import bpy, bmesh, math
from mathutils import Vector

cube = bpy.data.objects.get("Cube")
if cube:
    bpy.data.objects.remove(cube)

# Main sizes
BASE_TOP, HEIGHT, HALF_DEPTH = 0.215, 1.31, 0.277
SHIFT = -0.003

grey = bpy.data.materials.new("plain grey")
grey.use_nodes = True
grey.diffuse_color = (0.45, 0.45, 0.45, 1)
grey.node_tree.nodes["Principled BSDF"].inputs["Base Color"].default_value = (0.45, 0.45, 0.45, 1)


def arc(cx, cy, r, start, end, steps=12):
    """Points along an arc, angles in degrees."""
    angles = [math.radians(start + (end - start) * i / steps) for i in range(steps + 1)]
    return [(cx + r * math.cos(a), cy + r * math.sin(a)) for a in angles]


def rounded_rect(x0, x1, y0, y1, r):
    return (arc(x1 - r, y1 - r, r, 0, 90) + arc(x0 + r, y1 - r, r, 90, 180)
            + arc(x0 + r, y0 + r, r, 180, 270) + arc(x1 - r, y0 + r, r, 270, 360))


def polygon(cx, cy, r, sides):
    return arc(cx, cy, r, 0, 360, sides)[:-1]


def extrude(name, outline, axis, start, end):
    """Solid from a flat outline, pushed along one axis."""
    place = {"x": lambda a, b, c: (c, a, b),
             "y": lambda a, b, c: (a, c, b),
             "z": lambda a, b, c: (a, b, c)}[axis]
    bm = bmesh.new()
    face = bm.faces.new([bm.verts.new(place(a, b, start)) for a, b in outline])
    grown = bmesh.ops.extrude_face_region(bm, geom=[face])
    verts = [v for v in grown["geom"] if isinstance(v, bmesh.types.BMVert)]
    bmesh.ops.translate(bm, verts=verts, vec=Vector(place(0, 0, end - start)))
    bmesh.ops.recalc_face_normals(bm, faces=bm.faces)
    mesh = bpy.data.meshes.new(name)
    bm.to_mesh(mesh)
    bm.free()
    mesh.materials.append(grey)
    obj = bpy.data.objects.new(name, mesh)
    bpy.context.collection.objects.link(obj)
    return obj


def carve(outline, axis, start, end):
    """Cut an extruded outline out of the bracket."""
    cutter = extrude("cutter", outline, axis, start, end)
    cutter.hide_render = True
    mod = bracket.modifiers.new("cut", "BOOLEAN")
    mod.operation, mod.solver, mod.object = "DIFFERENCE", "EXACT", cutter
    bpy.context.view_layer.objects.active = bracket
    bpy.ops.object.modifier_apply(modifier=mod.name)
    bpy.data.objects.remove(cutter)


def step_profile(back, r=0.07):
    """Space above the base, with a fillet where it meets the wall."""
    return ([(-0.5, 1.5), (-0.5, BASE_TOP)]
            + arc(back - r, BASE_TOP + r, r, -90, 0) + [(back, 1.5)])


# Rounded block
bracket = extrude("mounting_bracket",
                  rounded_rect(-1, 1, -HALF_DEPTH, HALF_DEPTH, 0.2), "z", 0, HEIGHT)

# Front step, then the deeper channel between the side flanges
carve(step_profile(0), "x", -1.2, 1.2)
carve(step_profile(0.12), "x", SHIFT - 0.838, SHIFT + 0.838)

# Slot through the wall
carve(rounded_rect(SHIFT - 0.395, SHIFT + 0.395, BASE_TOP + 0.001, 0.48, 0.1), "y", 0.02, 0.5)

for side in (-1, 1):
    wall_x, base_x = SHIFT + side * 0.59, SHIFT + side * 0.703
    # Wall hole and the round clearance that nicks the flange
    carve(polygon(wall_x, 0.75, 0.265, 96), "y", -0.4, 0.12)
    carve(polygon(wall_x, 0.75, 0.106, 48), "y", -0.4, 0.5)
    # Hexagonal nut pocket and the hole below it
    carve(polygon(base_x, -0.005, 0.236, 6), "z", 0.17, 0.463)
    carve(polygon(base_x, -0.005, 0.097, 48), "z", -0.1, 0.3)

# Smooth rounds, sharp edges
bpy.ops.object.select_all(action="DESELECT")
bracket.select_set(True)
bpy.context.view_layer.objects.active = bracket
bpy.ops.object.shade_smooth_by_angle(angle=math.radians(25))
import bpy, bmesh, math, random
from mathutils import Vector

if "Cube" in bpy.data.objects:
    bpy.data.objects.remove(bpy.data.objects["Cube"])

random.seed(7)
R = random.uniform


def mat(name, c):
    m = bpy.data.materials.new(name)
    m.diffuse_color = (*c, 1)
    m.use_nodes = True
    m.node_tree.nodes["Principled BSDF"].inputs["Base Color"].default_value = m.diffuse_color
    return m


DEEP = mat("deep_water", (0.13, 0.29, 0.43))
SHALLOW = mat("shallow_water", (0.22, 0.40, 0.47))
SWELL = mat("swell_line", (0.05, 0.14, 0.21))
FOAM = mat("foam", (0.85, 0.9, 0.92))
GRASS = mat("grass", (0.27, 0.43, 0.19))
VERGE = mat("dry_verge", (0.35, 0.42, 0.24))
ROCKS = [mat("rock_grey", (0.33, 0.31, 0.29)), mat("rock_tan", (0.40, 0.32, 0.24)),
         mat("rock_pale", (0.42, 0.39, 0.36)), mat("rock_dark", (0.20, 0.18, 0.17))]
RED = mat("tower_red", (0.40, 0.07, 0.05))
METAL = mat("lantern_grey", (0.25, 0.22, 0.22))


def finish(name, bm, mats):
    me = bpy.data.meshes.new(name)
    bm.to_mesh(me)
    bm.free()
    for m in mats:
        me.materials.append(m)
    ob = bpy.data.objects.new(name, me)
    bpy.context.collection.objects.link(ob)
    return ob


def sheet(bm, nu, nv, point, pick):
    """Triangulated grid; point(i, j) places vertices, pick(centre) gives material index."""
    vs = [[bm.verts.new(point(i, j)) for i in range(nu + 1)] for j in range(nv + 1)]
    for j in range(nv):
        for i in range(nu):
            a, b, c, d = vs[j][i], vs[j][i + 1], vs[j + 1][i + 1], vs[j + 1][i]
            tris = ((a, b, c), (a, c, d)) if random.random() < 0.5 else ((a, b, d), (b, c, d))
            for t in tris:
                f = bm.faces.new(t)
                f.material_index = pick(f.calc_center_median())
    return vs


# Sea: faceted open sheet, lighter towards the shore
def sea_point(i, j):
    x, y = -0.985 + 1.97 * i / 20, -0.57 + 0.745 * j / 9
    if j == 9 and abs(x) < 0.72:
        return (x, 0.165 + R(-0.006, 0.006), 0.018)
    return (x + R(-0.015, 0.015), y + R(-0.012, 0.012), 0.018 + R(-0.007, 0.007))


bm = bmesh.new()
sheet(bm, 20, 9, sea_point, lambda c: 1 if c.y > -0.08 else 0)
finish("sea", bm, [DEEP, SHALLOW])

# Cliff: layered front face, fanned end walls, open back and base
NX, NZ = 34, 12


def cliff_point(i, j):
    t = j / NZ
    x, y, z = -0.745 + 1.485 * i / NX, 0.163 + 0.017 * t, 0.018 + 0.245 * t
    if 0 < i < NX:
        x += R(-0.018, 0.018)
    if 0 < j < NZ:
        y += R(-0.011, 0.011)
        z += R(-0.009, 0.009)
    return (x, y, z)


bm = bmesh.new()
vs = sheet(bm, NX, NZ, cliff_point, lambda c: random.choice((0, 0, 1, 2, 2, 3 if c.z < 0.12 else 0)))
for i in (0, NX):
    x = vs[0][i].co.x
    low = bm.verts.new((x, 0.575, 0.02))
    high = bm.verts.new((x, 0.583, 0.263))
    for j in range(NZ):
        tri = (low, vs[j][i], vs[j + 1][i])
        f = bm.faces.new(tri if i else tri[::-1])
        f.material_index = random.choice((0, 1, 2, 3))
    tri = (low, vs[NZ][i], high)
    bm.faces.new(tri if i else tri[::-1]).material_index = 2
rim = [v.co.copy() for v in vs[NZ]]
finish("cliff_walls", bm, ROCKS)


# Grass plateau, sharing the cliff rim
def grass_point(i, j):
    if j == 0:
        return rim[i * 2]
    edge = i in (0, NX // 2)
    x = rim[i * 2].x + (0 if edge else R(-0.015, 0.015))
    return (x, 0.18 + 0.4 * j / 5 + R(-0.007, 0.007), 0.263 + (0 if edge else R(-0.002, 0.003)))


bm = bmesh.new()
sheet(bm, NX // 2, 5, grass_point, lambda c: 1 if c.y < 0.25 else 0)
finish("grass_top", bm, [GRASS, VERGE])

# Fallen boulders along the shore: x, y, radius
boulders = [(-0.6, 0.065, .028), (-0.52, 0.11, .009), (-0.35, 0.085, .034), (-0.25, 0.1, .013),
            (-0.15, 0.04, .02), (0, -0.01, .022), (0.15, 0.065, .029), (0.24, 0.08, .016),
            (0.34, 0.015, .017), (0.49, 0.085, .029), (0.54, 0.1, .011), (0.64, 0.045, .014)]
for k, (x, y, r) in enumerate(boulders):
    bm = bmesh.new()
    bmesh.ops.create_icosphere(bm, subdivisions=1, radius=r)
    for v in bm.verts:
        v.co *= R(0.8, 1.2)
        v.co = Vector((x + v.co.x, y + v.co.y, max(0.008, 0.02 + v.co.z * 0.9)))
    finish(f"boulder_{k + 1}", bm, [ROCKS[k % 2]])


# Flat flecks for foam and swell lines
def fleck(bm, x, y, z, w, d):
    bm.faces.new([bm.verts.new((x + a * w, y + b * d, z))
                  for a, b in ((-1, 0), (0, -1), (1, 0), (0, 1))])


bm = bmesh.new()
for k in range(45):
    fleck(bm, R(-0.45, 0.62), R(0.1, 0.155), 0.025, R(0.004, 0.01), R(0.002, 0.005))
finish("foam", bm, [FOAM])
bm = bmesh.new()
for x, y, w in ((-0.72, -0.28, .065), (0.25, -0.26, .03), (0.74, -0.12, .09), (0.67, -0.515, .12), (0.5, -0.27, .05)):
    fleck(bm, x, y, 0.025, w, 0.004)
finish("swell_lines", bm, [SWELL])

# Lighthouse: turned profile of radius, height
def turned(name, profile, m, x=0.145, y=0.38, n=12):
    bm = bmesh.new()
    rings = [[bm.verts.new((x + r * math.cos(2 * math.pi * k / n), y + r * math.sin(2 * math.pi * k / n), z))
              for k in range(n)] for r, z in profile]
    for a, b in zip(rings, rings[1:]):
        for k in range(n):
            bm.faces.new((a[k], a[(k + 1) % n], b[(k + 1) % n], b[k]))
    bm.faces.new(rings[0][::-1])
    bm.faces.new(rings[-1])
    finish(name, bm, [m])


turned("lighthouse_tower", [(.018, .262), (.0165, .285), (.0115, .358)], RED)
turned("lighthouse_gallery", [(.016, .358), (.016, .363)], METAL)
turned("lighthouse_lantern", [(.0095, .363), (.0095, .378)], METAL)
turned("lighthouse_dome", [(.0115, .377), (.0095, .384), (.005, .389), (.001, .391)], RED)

Work instruction: Report each line of the listing above that uses the word "finish".

Answer box:
def finish(name, bm, mats):
finish("sea", bm, [DEEP, SHALLOW])
finish("cliff_walls", bm, ROCKS)
finish("grass_top", bm, [GRASS, VERGE])
    finish(f"boulder_{k + 1}", bm, [ROCKS[k % 2]])
finish("foam", bm, [FOAM])
finish("swell_lines", bm, [SWELL])
    finish(name, bm, [m])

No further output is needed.